A useful book! Yes, as you'll see. But Galloway sullies it with over-the-top use of four letter words. That's sort of sickening to a reader like me. I guess it's his device to hook a certain audience.
But, well, Galloway isn't a theologian. He's a marketing prof, oriented to sell. Apparently he (and some politicians) believe that dirty language sells, and helps to sell even a semi-academic book.
Let's skip all that and go on to the meat: Galloway really does dissect "The Hidden DNA of Amazon, Apple, Facebook, and Google." He emerges from dissection with thoughts we all need to understand.
A great example: in his final forty pages he identifies four assets a young person needs to sell one's skills to the high paying, talent-driven and global-reaching Four.
As Galloway points out, The Four pay in huge dollops but employ relatively few. The Four know how to make money and redistribute it to their highly talented workforce. A vast reach and relatively low business expense leads to big wealth.
I like this sentence: ". . .it's never been a better time to be exceptional, or a worse time to be average." (p. 230.)
So here it is: You are your product. Here's what you need to sell yourself to the Four Giants.
- Curiosity. (p. 235). So crucial to success.
- Ownership: (p. 235). Own your task, your project, your business.
- An outstanding education. (p. 238.)
- Live in a city.
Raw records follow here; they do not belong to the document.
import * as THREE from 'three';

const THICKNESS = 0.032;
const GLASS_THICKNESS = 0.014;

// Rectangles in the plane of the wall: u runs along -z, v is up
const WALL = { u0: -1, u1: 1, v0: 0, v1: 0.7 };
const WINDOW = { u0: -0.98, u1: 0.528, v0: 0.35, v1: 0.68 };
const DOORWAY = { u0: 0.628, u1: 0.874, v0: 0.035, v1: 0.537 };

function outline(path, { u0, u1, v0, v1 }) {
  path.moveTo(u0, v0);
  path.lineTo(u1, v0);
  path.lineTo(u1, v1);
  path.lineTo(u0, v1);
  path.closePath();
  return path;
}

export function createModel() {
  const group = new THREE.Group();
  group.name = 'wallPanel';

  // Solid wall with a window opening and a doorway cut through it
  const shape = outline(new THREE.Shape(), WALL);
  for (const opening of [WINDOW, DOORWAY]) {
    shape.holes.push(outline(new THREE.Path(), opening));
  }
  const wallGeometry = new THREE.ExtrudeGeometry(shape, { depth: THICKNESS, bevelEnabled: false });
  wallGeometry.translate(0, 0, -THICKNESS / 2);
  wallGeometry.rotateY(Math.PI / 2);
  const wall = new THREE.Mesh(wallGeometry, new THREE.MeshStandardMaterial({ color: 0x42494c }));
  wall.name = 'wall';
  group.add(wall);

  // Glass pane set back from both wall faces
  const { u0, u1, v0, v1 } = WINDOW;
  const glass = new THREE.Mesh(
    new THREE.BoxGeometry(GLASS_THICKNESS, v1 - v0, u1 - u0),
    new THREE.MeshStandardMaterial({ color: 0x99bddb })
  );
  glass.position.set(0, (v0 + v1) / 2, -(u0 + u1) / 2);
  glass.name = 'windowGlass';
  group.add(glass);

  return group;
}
London, New York City, Seattle. Opportunity is concentrated.(p. 240.)
P.S. The book raises a host of issues for me.
- As the rich increasingly dominate, how will democracy, which relies on wealth distribution, survive?
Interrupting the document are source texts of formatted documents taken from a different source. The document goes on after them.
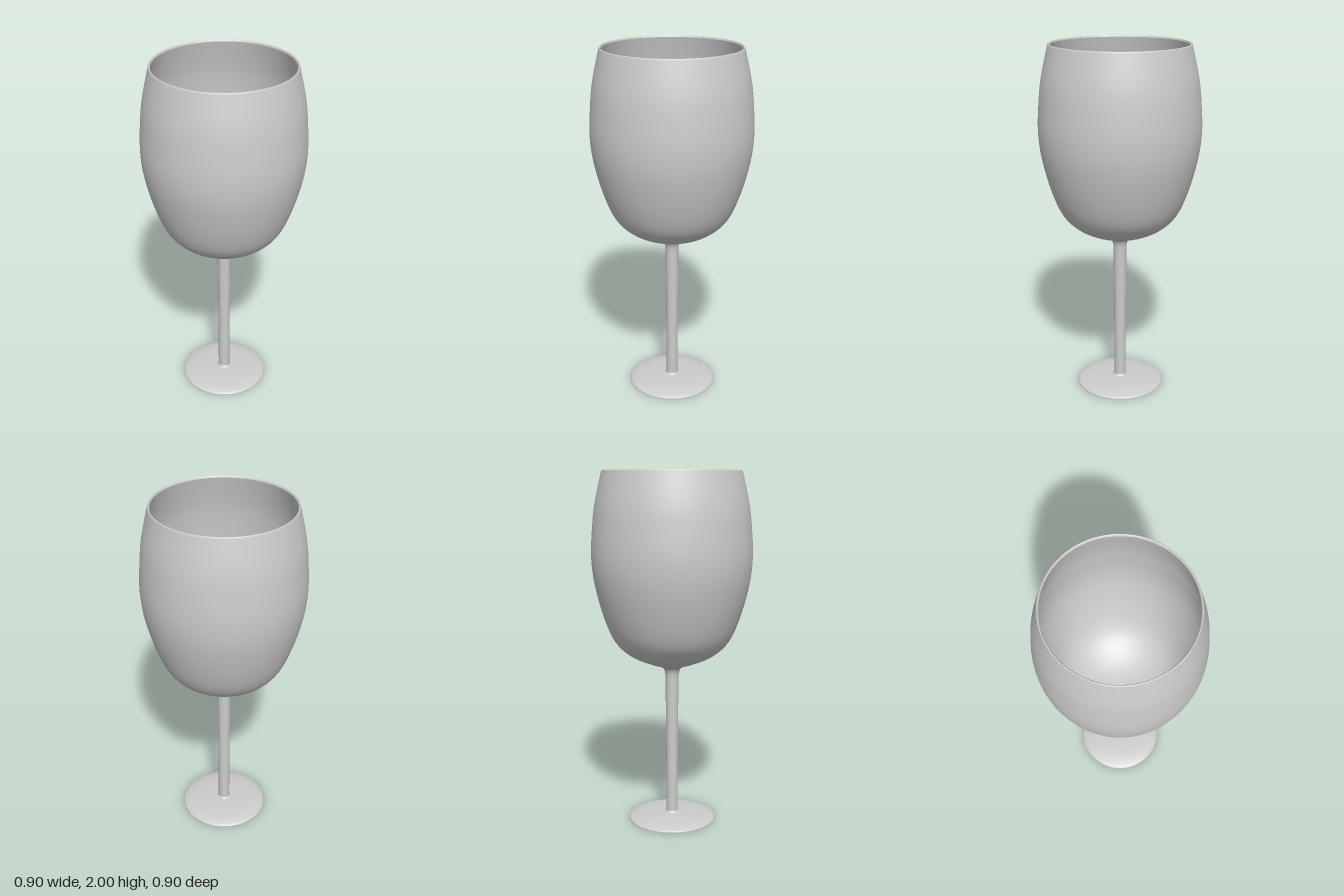
import * as THREE from 'three';

const SEGMENTS = 64;

// Smooth profile through [radius, height] points
const smooth = (pts, n) =>
  new THREE.SplineCurve(pts.map(([r, y]) => new THREE.Vector2(r, y))).getPoints(n);

export function createModel() {
  const group = new THREE.Group();
  const glass = new THREE.MeshStandardMaterial({ color: 0xcccccc });
  glass.name = 'pale grey';

  const add = (name, geometry) => {
    const mesh = new THREE.Mesh(geometry, glass);
    mesh.name = name;
    group.add(mesh);
    return mesh;
  };
  const lathe = (name, points) => add(name, new THREE.LatheGeometry(points, SEGMENTS));

  // Bowl outside, flaring out of the stem and closing in towards the rim
  const outer = smooth([
    [0.037, 0.84], [0.041, 0.875], [0.06, 0.903], [0.125, 0.925], [0.24, 0.977],
    [0.325, 1.06], [0.385, 1.2], [0.432, 1.38], [0.448, 1.53], [0.441, 1.68],
    [0.425, 1.82], [0.387, 1.99],
  ], 44);
  lathe('bowlOutside', outer);

  // Rounded lip
  lathe('rim', smooth([[0.387, 1.99], [0.385, 1.997], [0.381, 2], [0.377, 1.997], [0.374, 1.99]], 8));

  // Bowl inside, from the lip down to the floor
  const inner = smooth([
    [0.374, 1.99], [0.411, 1.82], [0.427, 1.68], [0.434, 1.53], [0.418, 1.38],
    [0.371, 1.2], [0.312, 1.07], [0.23, 0.992], [0.12, 0.942], [0, 0.925],
  ], 40);
  inner[inner.length - 1].x = 0;
  lathe('bowlInside', inner);

  // Slim stem, slightly narrower at the foot
  lathe('stem', smooth([[0.042, 0.034], [0.034, 0.045], [0.033, 0.07], [0.034, 0.4], [0.037, 0.84]], 20));

  // Shallow domed foot
  lathe('foot', smooth([
    [0.25, 0], [0.249, 0.006], [0.235, 0.014], [0.19, 0.025], [0.12, 0.032], [0.042, 0.035], [0.03, 0.036],
  ], 18));

  // Flat underside of the foot
  add('footUnderside', new THREE.CircleGeometry(0.25, SEGMENTS)).rotation.x = Math.PI / 2;

  return group;
}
- Does the newly-connected world help or hinder winning the challenge of global warming?
- Are the Four just a current version of The Four Horsemen of the Apocalypse: Death, Famine, War and Conquest? And thus as threats to human existence?